Stored data entries:
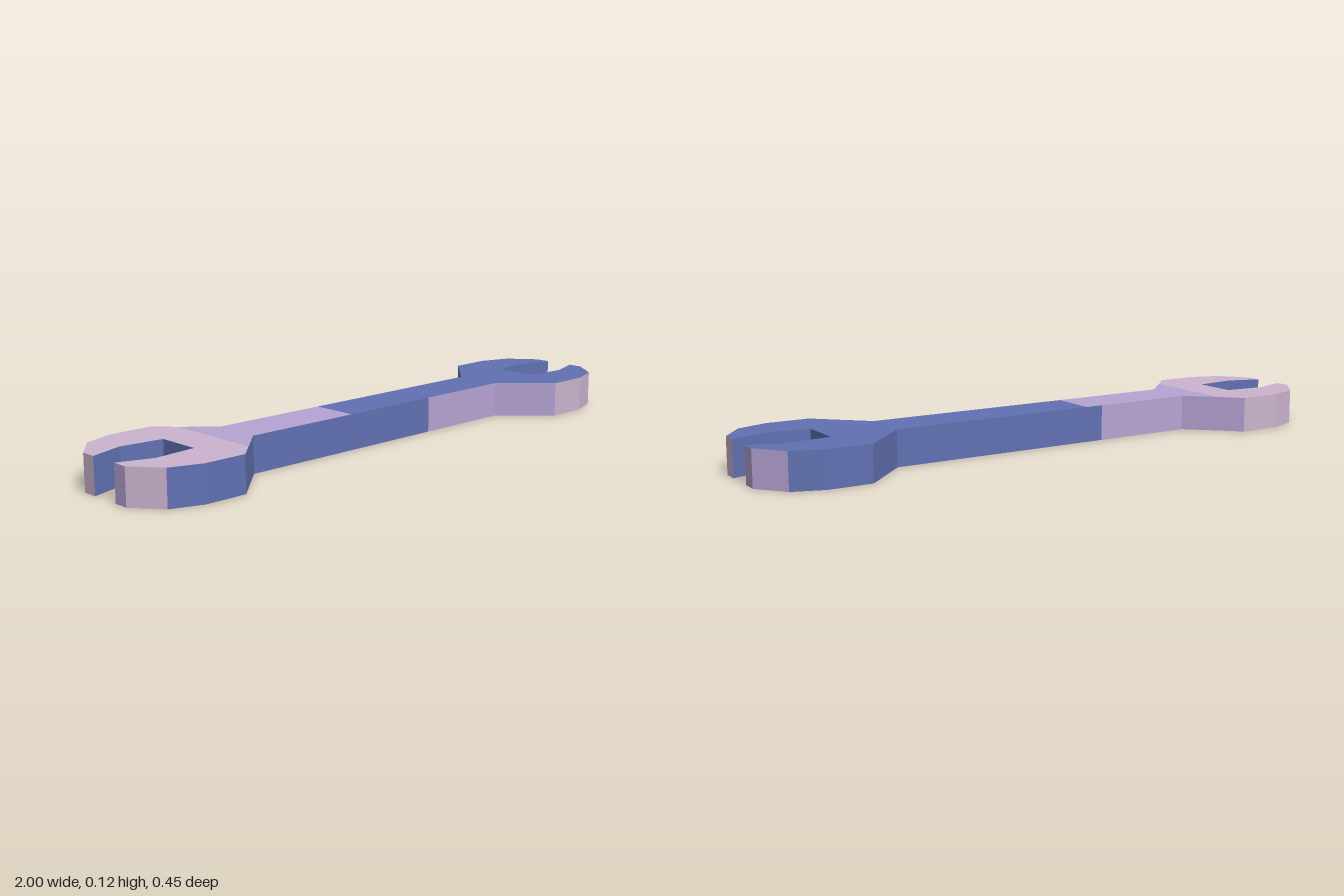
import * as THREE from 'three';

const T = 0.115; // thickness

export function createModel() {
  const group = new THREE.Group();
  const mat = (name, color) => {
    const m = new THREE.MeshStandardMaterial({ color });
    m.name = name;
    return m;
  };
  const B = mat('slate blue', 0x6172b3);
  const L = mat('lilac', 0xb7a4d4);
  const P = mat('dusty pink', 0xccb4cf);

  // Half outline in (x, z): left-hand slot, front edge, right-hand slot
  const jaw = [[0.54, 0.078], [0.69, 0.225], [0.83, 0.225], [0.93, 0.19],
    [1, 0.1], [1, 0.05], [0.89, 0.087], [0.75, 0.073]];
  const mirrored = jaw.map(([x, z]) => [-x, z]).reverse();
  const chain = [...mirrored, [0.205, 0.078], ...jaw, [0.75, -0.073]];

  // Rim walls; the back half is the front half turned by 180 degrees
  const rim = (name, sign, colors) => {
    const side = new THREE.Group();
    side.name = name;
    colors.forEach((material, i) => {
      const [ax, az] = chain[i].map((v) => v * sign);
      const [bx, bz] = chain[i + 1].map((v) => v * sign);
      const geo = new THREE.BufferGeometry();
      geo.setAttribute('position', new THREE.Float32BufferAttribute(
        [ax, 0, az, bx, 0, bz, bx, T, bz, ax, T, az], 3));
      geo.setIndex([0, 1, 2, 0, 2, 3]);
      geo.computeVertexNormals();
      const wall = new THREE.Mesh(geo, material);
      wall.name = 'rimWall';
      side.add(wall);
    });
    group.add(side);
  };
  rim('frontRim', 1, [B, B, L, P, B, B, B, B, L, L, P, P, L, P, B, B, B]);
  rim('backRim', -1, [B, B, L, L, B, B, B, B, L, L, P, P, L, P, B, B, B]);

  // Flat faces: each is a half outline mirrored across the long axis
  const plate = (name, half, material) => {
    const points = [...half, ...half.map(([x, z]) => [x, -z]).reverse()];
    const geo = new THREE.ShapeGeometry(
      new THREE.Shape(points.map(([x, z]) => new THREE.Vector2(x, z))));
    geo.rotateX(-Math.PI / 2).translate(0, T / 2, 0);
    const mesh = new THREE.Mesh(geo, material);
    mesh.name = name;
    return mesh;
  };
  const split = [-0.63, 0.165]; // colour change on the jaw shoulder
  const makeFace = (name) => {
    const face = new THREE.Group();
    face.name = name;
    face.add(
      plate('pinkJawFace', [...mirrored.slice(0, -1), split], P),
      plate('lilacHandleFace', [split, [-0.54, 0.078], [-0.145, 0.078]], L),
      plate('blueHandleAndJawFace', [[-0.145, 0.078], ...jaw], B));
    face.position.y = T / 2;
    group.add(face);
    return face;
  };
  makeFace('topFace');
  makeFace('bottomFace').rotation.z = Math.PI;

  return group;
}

- **Assignment**: Copy only the part of the records that runs from the first line to the line with "const [ax, az]", ends included, leaving pictures out.

- **Solution**:
import * as THREE from 'three';

const T = 0.115; // thickness

export function createModel() {
  const group = new THREE.Group();
  const mat = (name, color) => {
    const m = new THREE.MeshStandardMaterial({ color });
    m.name = name;
    return m;
  };
  const B = mat('slate blue', 0x6172b3);
  const L = mat('lilac', 0xb7a4d4);
  const P = mat('dusty pink', 0xccb4cf);

  // Half outline in (x, z): left-hand slot, front edge, right-hand slot
  const jaw = [[0.54, 0.078], [0.69, 0.225], [0.83, 0.225], [0.93, 0.19],
    [1, 0.1], [1, 0.05], [0.89, 0.087], [0.75, 0.073]];
  const mirrored = jaw.map(([x, z]) => [-x, z]).reverse();
  const chain = [...mirrored, [0.205, 0.078], ...jaw, [0.75, -0.073]];

  // Rim walls; the back half is the front half turned by 180 degrees
  const rim = (name, sign, colors) => {
    const side = new THREE.Group();
    side.name = name;
    colors.forEach((material, i) => {
      const [ax, az] = chain[i].map((v) => v * sign);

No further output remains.